3. The prices are….reasonable! While granted, many of the properties in prime locations can be wildly overpriced and unachievable to the average folk– I thought the offerings at Living Legends not only were beautiful but reflected thoughtful market pricing. Here are the average offer prices:

Studio: $110,000 USD

1 Bed: $170,000 USD

2 Bed: $295,000 USD

3 Bed: $380,000 USD


The developer requires a series of deposits, including in most instances the 35% down payment at the time of contract, and three other payments over the 6 to 9 months leading to completion of the project, with the full balance paid at the time your keys are handed to you. If you wanted to avoid the red tape of having to qualify for a loan in a foreign country, you and a few of your buddies can save up your bonus money and time-share the apartment over the year—and be one of the few lucky ones to have a place to crash during the World Expo in 2020.  Sigh…will my dream ever come true….!?


Fresh back from my trip to Dubai and am still on a high of Arabian architecture. Having visited the major attractions; the Burj, the largest malls, the luxury retail, the gold & spice Souqs…one of the best moments was randomly running into the developer & broker for the Living Legends (at Dubailand) development at the Jumeira Beach Hotel. The mini model of the site was on display and the sales manager Mr. Murthy so graciously discussed the development along with the various career opportunities available for aspiring real estate developers and brokers in Dubai. Here is a sneak peak of the trip.

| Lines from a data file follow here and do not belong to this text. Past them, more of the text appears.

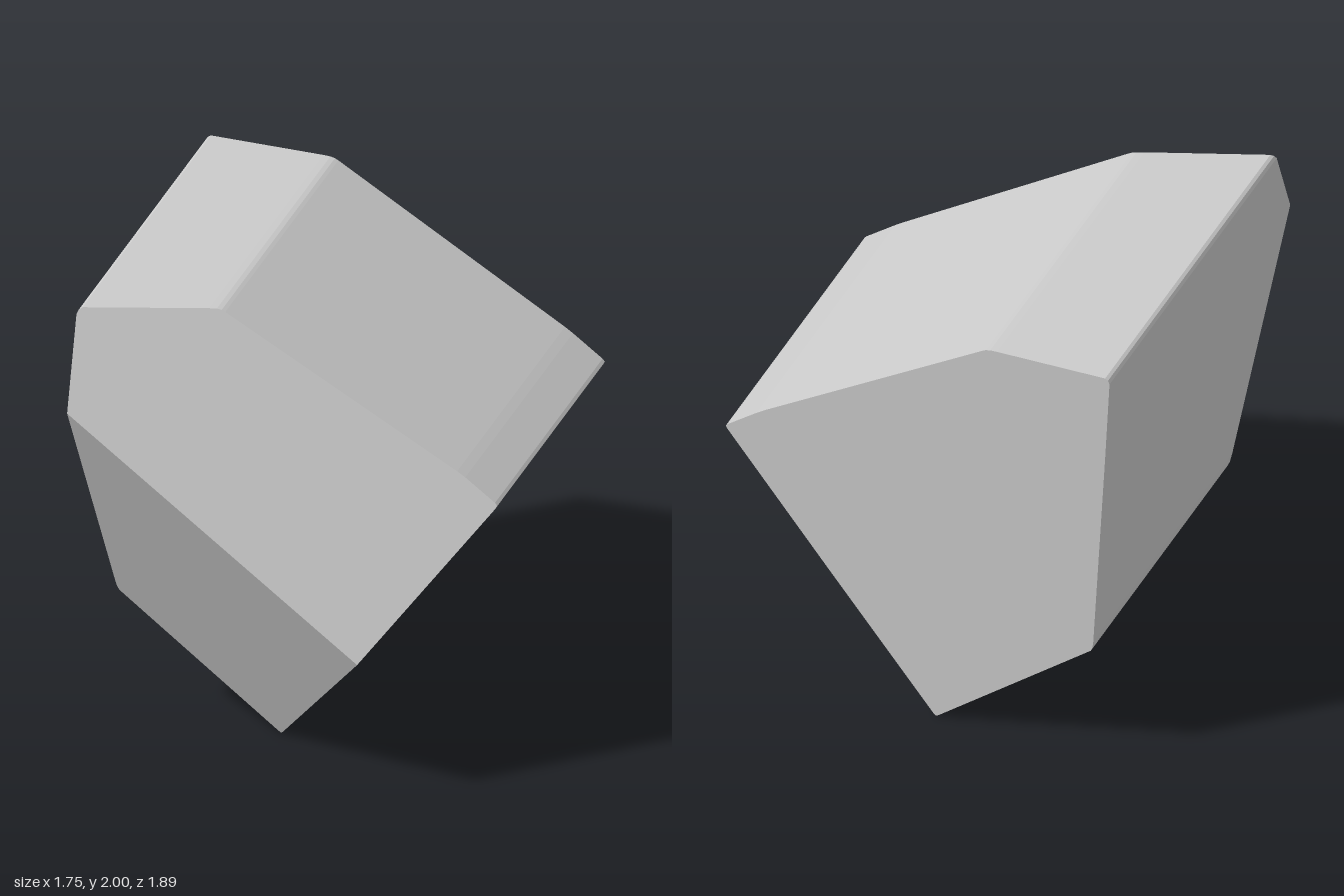
import * as THREE from 'three';

// Outline in x, y, counter-clockwise from the front; small corners are rounded by extra points.
const outline = [
  [0.417, 0.63], // right end of the front ridge
  [0.868, 1.207], [0.875, 1.22], [0.865, 1.232],
  [0.735, 1.33], [0.70, 1.354],
  [-0.295, 1.972], [-0.31, 1.98], [-0.33, 1.985], [-0.36, 1.987],
  [-0.855, 2], [-0.868, 1.992], [-0.875, 1.975],
  [-0.856, 1.6], // left end of the front ridge
  [-0.801, 0.61], [-0.797, 0.575], [-0.79, 0.558],
  [-0.098, 0.009], [-0.083, 0], [-0.074, 0.008],
];
const RIDGE_END = 13;
const DEPTH = 0.945;

export function createModel() {
  const [rx, ry] = outline[0];
  const [lx, ly] = outline[RIDGE_END];
  const length = Math.hypot(rx - lx, ry - ly);

  // The front slopes back on both sides of the ridge.
  const front = outline.map(([x, y]) => {
    const d = ((x - rx) * (ly - ry) * -1 + (y - ry) * (lx - rx)) / length;
    return [x, y, DEPTH - Math.abs(d) * (d < 0 ? 0.63 : 0.622)];
  });
  const back = outline.map(([x, y]) => [x, y, -DEPTH]);

  const positions = [];
  const triangle = (a, b, c) => positions.push(...a, ...b, ...c);
  const fan = (loop) => {
    for (let i = 1; i < loop.length - 1; i++) triangle(loop[0], loop[i], loop[i + 1]);
  };

  fan(front.slice(0, RIDGE_END + 1)); // upper front facet
  fan([...front.slice(RIDGE_END), front[0]]); // lower front facet
  fan([...back].reverse()); // flat back
  front.forEach((p, i) => { // side walls
    const j = (i + 1) % front.length;
    fan([p, back[i], back[j], front[j]]);
  });

  const geometry = new THREE.BufferGeometry();
  geometry.setAttribute('position', new THREE.Float32BufferAttribute(positions, 3));
  geometry.computeVertexNormals();

  const block = new THREE.Mesh(
    geometry,
    new THREE.MeshStandardMaterial({ color: 0xcccccc, flatShading: true }),
  );
  block.name = 'facetedBlock';

  const group = new THREE.Group();
  group.name = 'chiselledBlock';
  group.add(block);
  return group;
}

Just got back from a 20 hour journey from the middle east and will post more on my International page as the week progresses.